Dataset entries:
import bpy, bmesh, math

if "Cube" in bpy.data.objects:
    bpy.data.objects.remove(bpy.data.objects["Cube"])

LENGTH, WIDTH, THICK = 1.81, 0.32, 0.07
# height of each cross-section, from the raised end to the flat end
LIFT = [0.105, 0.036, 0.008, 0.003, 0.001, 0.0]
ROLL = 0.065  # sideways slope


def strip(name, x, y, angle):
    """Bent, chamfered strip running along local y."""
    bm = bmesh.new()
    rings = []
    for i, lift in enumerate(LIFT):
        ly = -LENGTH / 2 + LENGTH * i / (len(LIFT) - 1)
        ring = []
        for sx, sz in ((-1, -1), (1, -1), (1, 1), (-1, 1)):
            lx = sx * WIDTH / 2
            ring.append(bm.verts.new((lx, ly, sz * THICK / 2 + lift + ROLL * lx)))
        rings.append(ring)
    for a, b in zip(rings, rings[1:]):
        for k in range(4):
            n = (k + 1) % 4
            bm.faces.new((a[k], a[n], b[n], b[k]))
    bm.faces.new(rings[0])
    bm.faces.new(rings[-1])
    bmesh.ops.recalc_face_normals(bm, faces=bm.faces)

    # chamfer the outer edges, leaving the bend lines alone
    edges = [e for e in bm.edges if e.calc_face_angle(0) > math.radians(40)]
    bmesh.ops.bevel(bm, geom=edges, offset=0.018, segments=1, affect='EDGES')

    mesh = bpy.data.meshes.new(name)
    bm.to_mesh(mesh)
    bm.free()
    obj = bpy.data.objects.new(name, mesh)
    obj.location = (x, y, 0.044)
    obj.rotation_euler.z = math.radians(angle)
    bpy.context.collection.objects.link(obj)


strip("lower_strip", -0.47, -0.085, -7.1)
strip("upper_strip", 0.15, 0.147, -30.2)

--

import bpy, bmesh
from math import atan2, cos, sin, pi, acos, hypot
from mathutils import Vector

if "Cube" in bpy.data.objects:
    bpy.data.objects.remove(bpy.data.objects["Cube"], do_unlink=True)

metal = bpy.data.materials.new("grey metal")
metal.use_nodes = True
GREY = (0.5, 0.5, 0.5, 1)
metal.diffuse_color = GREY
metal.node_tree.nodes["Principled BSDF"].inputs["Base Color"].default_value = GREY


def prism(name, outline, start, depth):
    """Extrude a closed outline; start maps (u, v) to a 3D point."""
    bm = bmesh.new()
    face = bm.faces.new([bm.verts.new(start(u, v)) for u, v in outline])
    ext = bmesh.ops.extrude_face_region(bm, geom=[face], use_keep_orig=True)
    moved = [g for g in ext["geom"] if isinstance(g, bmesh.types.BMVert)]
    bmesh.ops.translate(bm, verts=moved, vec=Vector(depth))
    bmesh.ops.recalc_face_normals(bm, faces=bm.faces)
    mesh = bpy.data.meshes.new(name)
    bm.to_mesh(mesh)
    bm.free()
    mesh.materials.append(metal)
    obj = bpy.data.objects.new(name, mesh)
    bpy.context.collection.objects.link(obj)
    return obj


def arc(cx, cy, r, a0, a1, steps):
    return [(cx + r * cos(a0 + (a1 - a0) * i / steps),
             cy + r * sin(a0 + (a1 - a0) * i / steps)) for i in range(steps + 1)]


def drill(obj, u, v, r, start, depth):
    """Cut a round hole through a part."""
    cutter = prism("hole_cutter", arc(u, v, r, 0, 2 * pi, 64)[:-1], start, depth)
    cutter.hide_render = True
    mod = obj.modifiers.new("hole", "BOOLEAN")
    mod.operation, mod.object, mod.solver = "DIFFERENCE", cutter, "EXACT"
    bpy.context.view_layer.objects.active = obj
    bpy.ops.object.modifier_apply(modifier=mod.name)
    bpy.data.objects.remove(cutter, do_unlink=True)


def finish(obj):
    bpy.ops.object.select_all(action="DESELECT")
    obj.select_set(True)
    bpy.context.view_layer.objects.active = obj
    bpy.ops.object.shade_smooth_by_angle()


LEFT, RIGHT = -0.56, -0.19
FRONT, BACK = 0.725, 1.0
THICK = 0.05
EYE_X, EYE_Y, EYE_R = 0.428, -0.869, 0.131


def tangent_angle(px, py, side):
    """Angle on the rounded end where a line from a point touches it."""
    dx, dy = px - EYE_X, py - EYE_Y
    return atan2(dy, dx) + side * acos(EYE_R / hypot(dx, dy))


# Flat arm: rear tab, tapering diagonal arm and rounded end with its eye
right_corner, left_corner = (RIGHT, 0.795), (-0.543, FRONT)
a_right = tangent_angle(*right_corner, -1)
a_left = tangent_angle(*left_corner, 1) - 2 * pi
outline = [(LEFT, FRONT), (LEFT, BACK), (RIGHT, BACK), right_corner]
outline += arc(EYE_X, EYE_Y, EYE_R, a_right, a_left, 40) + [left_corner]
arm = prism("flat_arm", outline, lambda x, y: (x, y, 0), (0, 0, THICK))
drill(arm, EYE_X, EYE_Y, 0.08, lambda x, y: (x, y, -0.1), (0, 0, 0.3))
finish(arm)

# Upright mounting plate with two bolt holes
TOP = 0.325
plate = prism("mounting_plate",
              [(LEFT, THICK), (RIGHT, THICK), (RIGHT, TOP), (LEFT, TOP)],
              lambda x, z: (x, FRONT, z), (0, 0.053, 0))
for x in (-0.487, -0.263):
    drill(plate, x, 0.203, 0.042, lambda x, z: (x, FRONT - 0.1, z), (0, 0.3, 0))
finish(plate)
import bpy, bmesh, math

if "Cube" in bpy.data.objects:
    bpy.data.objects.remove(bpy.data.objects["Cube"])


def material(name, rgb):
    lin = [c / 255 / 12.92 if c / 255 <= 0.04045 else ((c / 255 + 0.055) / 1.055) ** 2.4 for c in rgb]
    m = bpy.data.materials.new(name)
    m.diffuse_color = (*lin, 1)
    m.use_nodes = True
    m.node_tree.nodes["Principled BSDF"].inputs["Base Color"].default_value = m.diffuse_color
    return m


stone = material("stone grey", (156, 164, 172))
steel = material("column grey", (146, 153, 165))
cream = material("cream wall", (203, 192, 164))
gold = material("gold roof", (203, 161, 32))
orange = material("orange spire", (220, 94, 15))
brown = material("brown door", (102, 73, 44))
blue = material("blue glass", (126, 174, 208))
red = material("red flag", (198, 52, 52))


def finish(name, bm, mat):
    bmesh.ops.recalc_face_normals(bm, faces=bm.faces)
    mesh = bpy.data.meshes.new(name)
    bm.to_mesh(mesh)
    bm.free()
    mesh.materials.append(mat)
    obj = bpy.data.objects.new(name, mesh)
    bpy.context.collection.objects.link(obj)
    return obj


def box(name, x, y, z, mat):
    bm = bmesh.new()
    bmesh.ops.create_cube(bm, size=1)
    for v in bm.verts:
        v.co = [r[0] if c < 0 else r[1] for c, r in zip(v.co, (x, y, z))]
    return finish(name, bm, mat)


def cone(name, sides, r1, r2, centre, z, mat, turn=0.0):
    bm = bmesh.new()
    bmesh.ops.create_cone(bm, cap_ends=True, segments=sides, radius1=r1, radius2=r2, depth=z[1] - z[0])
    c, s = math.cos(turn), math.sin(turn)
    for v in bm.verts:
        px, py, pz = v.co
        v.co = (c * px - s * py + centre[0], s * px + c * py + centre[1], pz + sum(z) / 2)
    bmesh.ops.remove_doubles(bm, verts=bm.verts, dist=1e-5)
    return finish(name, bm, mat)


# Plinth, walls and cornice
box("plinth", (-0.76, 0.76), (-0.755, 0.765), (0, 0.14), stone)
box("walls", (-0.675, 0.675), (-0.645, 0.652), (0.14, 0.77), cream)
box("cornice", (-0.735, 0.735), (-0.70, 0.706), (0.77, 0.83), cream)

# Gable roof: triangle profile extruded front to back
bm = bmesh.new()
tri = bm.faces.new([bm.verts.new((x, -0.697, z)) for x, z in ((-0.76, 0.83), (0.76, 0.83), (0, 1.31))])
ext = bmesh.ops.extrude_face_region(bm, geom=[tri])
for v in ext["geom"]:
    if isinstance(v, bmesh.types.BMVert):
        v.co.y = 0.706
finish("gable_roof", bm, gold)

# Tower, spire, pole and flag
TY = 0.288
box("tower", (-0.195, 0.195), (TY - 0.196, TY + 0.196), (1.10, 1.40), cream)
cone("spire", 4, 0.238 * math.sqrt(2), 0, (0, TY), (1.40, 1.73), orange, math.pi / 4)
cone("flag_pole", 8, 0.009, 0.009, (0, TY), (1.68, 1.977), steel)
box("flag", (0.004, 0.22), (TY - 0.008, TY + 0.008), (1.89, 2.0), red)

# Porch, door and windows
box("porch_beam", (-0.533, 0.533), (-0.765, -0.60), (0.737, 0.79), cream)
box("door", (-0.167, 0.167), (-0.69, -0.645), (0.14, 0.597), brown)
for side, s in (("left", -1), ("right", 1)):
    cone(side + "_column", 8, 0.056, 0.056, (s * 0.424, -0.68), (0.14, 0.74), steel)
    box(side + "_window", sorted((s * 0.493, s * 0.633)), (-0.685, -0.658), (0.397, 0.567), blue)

TASK DESCRIPTION: Above are the entries. Quote exactly the lines from the one bearing "px, py, pz = v.co" through the one bearing "# Plinth, walls and cornice".

EXERCISE ANSWER:
        px, py, pz = v.co
        v.co = (c * px - s * py + centre[0], s * px + c * py + centre[1], pz + sum(z) / 2)
    bmesh.ops.remove_doubles(bm, verts=bm.verts, dist=1e-5)
    return finish(name, bm, mat)


# Plinth, walls and cornice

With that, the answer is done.